[[ AVAILABLE RECORDS, beginning ]]

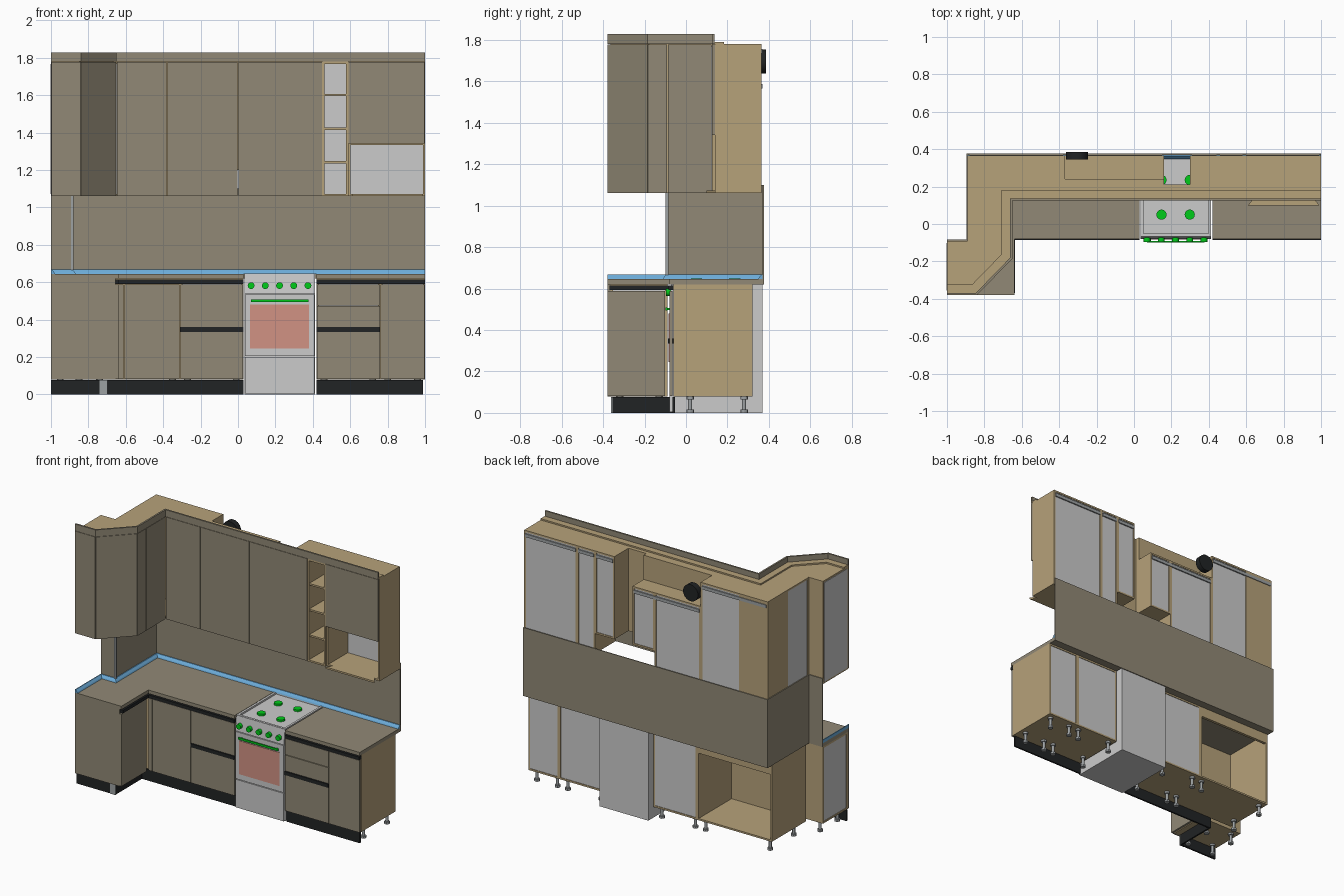
import bpy, bmesh, math
from mathutils import Vector

if "Cube" in bpy.data.objects:
    bpy.data.objects.remove(bpy.data.objects["Cube"])


def material(name, r, g, b):
    m = bpy.data.materials.new(name)
    m.use_nodes = True
    m.diffuse_color = (r, g, b, 1)
    m.node_tree.nodes["Principled BSDF"].inputs["Base Color"].default_value = (r, g, b, 1)
    return m


OLIVE = material("olive_front", .285, .25, .18)
TAN = material("tan_board", .47, .36, .195)
GREY = material("light_grey", .6, .6, .6)
BLACK = material("black", .015, .017, .018)
BLUE = material("blue_skirting", .15, .41, .69)
GREEN = material("green", .0, .6, .01)
PINK = material("oven_glass", .64, .29, .23)
STEEL = material("steel", .34, .36, .37)


def finish(name, bm, mat):
    bmesh.ops.recalc_face_normals(bm, faces=bm.faces)
    me = bpy.data.meshes.new(name)
    bm.to_mesh(me)
    bm.free()
    me.materials.append(mat)
    ob = bpy.data.objects.new(name, me)
    bpy.context.collection.objects.link(ob)
    return ob


def boxes(name, mat, *dims):
    """Boxes given as x0, x1, y0, y1, z0, z1, joined in one object."""
    bm = bmesh.new()
    for x0, x1, y0, y1, z0, z1 in dims:
        vs = bmesh.ops.create_cube(bm, size=1)["verts"]
        for v in vs:
            v.co = ((x0 + x1) / 2 + v.co.x * (x1 - x0), (y0 + y1) / 2 + v.co.y * (y1 - y0),
                    (z0 + z1) / 2 + v.co.z * (z1 - z0))
    return finish(name, bm, mat)


def sweep(name, mat, path, profile):
    """Mitred sweep; profile points are (offset to the right of the path, z)."""
    pts = [Vector(p) for p in path]
    nrm = []
    for a, b in zip(pts, pts[1:]):
        d = (b - a).normalized()
        nrm.append(Vector((d.y, -d.x)))
    bm = bmesh.new()
    rings = []
    for i, p in enumerate(pts):
        a, b = nrm[max(i - 1, 0)], nrm[min(i, len(nrm) - 1)]
        m = (a + b) / (1 + a.dot(b))
        rings.append([bm.verts.new((p.x + m.x * o, p.y + m.y * o, z)) for o, z in profile])
    n = len(profile)
    for r, s in zip(rings, rings[1:]):
        for k in range(n):
            bm.faces.new((r[k], r[(k + 1) % n], s[(k + 1) % n], s[k]))
    bm.faces.new(rings[0])
    bm.faces.new(rings[-1])
    return finish(name, bm, mat)


def rect(o0, o1, z0, z1):
    return [(o0, z0), (o1, z0), (o1, z1), (o0, z1)]


def prism(name, mat, pts, z0, z1):
    bm = bmesh.new()
    f = bm.faces.new([bm.verts.new((x, y, z0)) for x, y in pts])
    up = bmesh.ops.extrude_face_region(bm, geom=[f])["geom"]
    bmesh.ops.translate(bm, vec=(0, 0, z1 - z0), verts=[v for v in up if isinstance(v, bmesh.types.BMVert)])
    return finish(name, bm, mat)


def cylinder(name, mat, loc, r, depth, rot=(0, 0, 0), sides=24):
    bpy.ops.mesh.primitive_cylinder_add(vertices=sides, radius=r, depth=depth, location=loc, rotation=rot)
    ob = bpy.context.object
    ob.name = name
    ob.data.materials.append(mat)
    bpy.ops.object.shade_smooth_by_angle()
    return ob


T = .012


def carcass(name, x0, x1, y0, y1, z0, z1, back="y"):
    """Open-fronted cabinet with an inset back panel on the far y or low x side."""
    parts = [(x0, x1, y0, y1, z0, z0 + T), (x0, x1, y0, y1, z1 - T, z1)]
    if back == "x":
        parts += [(x0, x1, y0, y0 + T, z0, z1), (x0, x1, y1 - T, y1, z0, z1)]
        boxes(name + "_back", GREY, (x0 + .004, x0 + .008, y0 + T, y1 - T, z0 + T, z1 - T))
    else:
        parts += [(x0, x0 + T, y0, y1, z0, z1), (x1 - T, x1, y0, y1, z0, z1)]
        if back == "y":
            boxes(name + "_back", GREY, (x0 + T, x1 - T, y1 - .008, y1 - .004, z0 + T, z1 - T))
    boxes(name, TAN, *parts)


def door(name, p, q, z0, z1):
    p, q = Vector(p), Vector(q)
    d = (q - p).normalized() * .002
    sweep(name, OLIVE, [p + d, q - d], rect(0, -.015, z0 + .002, z1 - .002))


# Worktop, wall panels and skirting
WT, WB = .645, .62
prism("worktop_left", OLIVE, [(-1, -.38), (-.64, -.38), (-.64, -.08), (.03, -.08), (.03, .37),
                              (-.89, .37), (-.89, -.09), (-1, -.09)], WB, WT)
boxes("worktop_right", OLIVE, (.42, 1, -.08, .37, WB, WT))
wall = [(-1, -.09), (-.89, -.09), (-.89, .37), (1, .37)]
sweep("wall_panel", OLIVE, wall, rect(0, -.006, WB, 1.1))
sweep("skirting", BLUE, [(-1, -.38)] + wall, [(0, WT), (.022, WT), (.018, WT + .008), (.006, .667), (0, .667)])
boxes("wall_corner_trim", STEEL, (-.892, -.88, -.098, -.085, .665, 1.06))

# Base cabinets
boxes("corner_base", TAN, (-.89, -.31, -.06, .32, .08, .092), (-.89, -.878, -.06, .32, .08, WB),
      (-.322, -.31, -.06, .32, .08, WB), (-.89, -.31, -.06, -.045, .08, .59), (-.89, -.31, -.06, -.048, .53, WB),
      (-.89, -.31, .30, .32, .55, WB))
carcass("drawer_base_left", -.31, .03, -.06, .32, .08, WB)
carcass("drawer_base_right", .42, .76, -.06, .32, .08, WB)
carcass("end_base", .76, 1, -.06, .32, .08, WB)
carcass("side_base", -1, -.66, -.365, -.09, .08, WB, "x")
boxes("side_base_end_panel", OLIVE, (-1, -.655, -.38, -.365, .08, WB))

# Base fronts
F = -.08
door("side_base_door", (-.64, -.38), (-.64, -.10), .08, .59)
door("corner_filler", (-.64, F), (-.61, F), .08, .59)
door("corner_door", (-.61, F), (-.31, F), .08, .59)
for side, x0, x1 in (("left", -.31, .03), ("right", .42, .76)):
    door("lower_drawer_" + side, (x0, F), (x1, F), .08, .335)
    boxes("drawer_handle_" + side, BLACK, (x0, x1, -.086, -.06, .335, .36))
door("upper_drawer_left", (-.31, F), (.03, F), .36, .59)
door("middle_drawer_right", (.42, F), (.76, F), .36, .475)
door("upper_drawer_right", (.42, F), (.76, F), .475, .59)
door("end_base_door", (.76, F), (1, F), .08, .59)
sweep("top_handle_left", BLACK, [(-.64, -.37), (-.64, F), (.03, F)], rect(.005, -.02, .592, .614))
boxes("top_handle_right", BLACK, (.42, 1, -.085, -.06, .592, .614))

# Plinths and feet
sweep("plinth_left", BLACK, [(-1, -.36), (-.7, -.36), (-.7, -.065), (.03, -.065)], rect(0, -.012, 0, .077))
boxes("plinth_right", BLACK, (.42, .99, -.065, -.053, 0, .077))
boxes("plinth_corner", STEEL, (-.74, -.698, -.363, -.355, 0, .077))
spots = [(x, y) for x in (-.85, -.35, -.27, -.01, .46, .72, .80, .96) for y in (.02, .28)]
spots += [(x, y) for x in (-.95, -.74) for y in (-.32, -.13)]
for x, y in spots:
    cylinder("foot_stem", STEEL, (x, y, .04), .010, .08, sides=12)
    cylinder("foot_pad", STEEL, (x, y, .008), .018, .016, sides=12)
    cylinder("foot_cap", STEEL, (x, y, .072), .018, .014, sides=12)

# Upper cabinets
UB, UT, UF = 1.06, 1.78, .14
carcass("corner_upper", -.89, -.37, UF, .365, UB, UT)
carcass("side_upper", -.89, -.665, -.09, .365, UB, UT, "x")
prism("diagonal_upper", TAN, [(-1, -.365), (-.848, -.365), (-.67, -.178), (-.67, -.09), (-1, -.09)], UB, UT)
boxes("diagonal_upper_back", GREY, (-1.003, -.999, -.355, -.102, UB + T, UT - T))
carcass("stepped_upper", -.37, -.01, UF, .365, UB, 1.61)
boxes("stepped_upper_front", TAN, (-.37, .30, UF, .24 - .03, 1.2, UT), (-.37, .16, .21, .24, 1.6, UT))
carcass("hood_upper_left", -.01, .16, .21, .365, 1.2, 1.61)
carcass("hood_upper_right", .30, .45, UF, .365, 1.2, UT)
carcass("open_shelf_unit", .45, .59, .125, .365, UB, UT)
boxes("open_shelves", TAN, *[(.46, .58, .13, .36, z, z + T) for z in (1.235, 1.415, 1.595)])
carcass("niche_upper", .59, 1, UF, .365, UB, UT)
boxes("niche_top_board", TAN, (.6, .99, UF, .36, 1.335, 1.347))
arc = [(s * (.19 - .03 * (1 - math.sin(a))), .14 - .04 * math.sin(a))
       for s, steps in ((-1, range(5)), (1, range(4, -1, -1))) for a in [k * math.pi / 8 for k in steps]]
prism("niche_floor", TAN, [(.8 + x, y) for x, y in arc], UB, UB + T)

# Hanging rails at the back
for x0, x1 in ((-.88, -.38), (.31, .44), (.46, .58), (.6, .99)):
    boxes("hanging_rail", STEEL, (x0, x1, .36, .37, 1.735, 1.757))
boxes("hanging_rail_low", STEEL, (-.36, .15, .36, .37, 1.565, 1.587))

# Upper doors and cornice
U = .125
run = [(-1, -.38), (-.84, -.38), (-.65, -.185), (-.65, U), (1, U)]
door("upper_end_door", run[0], run[1], UB, UT)
door("upper_diagonal_door", run[1], run[2], UB, UT)
door("upper_side_filler", run[2], (-.65, -.09), UB, UT)
door("upper_side_door", (-.65, -.09), run[3], UB, UT)
for x0, x1 in ((-.65, -.38), (-.38, 0), (0, .45)):
    door("upper_door", (x0, U), (x1, U), UB, UT)
door("niche_door", (.59, U), (1, U), 1.34, UT)
sweep("cornice_strip", OLIVE, run, rect(0, -.012, UT, 1.828))
sweep("cornice_board", TAN, run, rect(-.012, -.058, UT, UT + .01))

# Round vent at the back
cylinder("vent_disc", BLACK, (-.305, .365, 1.695), .058, .04, (math.pi / 2, 0, 0), 32)

# Cooker
boxes("cooker_body", GREY, (.035, .412, -.065, .368, 0, .635))
boxes("cooker_door", GREY, (.037, .41, -.08, -.065, .205, .535))
boxes("cooker_drawer", GREY, (.037, .41, -.08, -.065, .004, .2))
boxes("hob_rim", GREY, (.035, .05, -.065, .368, .635, .647), (.397, .412, -.065, .368, .635, .647),
      (.05, .397, -.065, -.05, .635, .647), (.05, .397, .353, .368, .635, .647))
sweep("control_panel", GREY, [(.035, -.065), (.412, -.065)], [(0, .54), (.015, .54), (.003, .645), (0, .645)])
boxes("oven_window", PINK, (.065, .38, -.084, -.079, .245, .48))
boxes("oven_handle", GREEN, (.07, .378, -.098, -.09, .494, .508),
      (.08, .09, -.092, -.078, .496, .506), (.358, .368, -.092, -.078, .496, .506))
for i in range(5):
    cylinder("knob", GREEN, (.07 + .076 * i, -.083, .582), .018, .026, (math.pi / 2, 0, 0))
for x in (.147, .298):
    for y in (.05, .235):
        cylinder("burner", GREEN, (x, y, .641), .027, .014)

[[ AVAILABLE RECORDS, end ]]

### WHAT TO WORK ON:
Copy exactly the stretch of data above from the line with "bmesh.ops.recalc_face_normals(bm, faces=bm.faces)" through the line with "d = (b - a).normalized()", and omit all other lines.

### RESULT OF THE TASK:
    bmesh.ops.recalc_face_normals(bm, faces=bm.faces)
    me = bpy.data.meshes.new(name)
    bm.to_mesh(me)
    bm.free()
    me.materials.append(mat)
    ob = bpy.data.objects.new(name, me)
    bpy.context.collection.objects.link(ob)
    return ob


def boxes(name, mat, *dims):
    """Boxes given as x0, x1, y0, y1, z0, z1, joined in one object."""
    bm = bmesh.new()
    for x0, x1, y0, y1, z0, z1 in dims:
        vs = bmesh.ops.create_cube(bm, size=1)["verts"]
        for v in vs:
            v.co = ((x0 + x1) / 2 + v.co.x * (x1 - x0), (y0 + y1) / 2 + v.co.y * (y1 - y0),
                    (z0 + z1) / 2 + v.co.z * (z1 - z0))
    return finish(name, bm, mat)


def sweep(name, mat, path, profile):
    """Mitred sweep; profile points are (offset to the right of the path, z)."""
    pts = [Vector(p) for p in path]
    nrm = []
    for a, b in zip(pts, pts[1:]):
        d = (b - a).normalized()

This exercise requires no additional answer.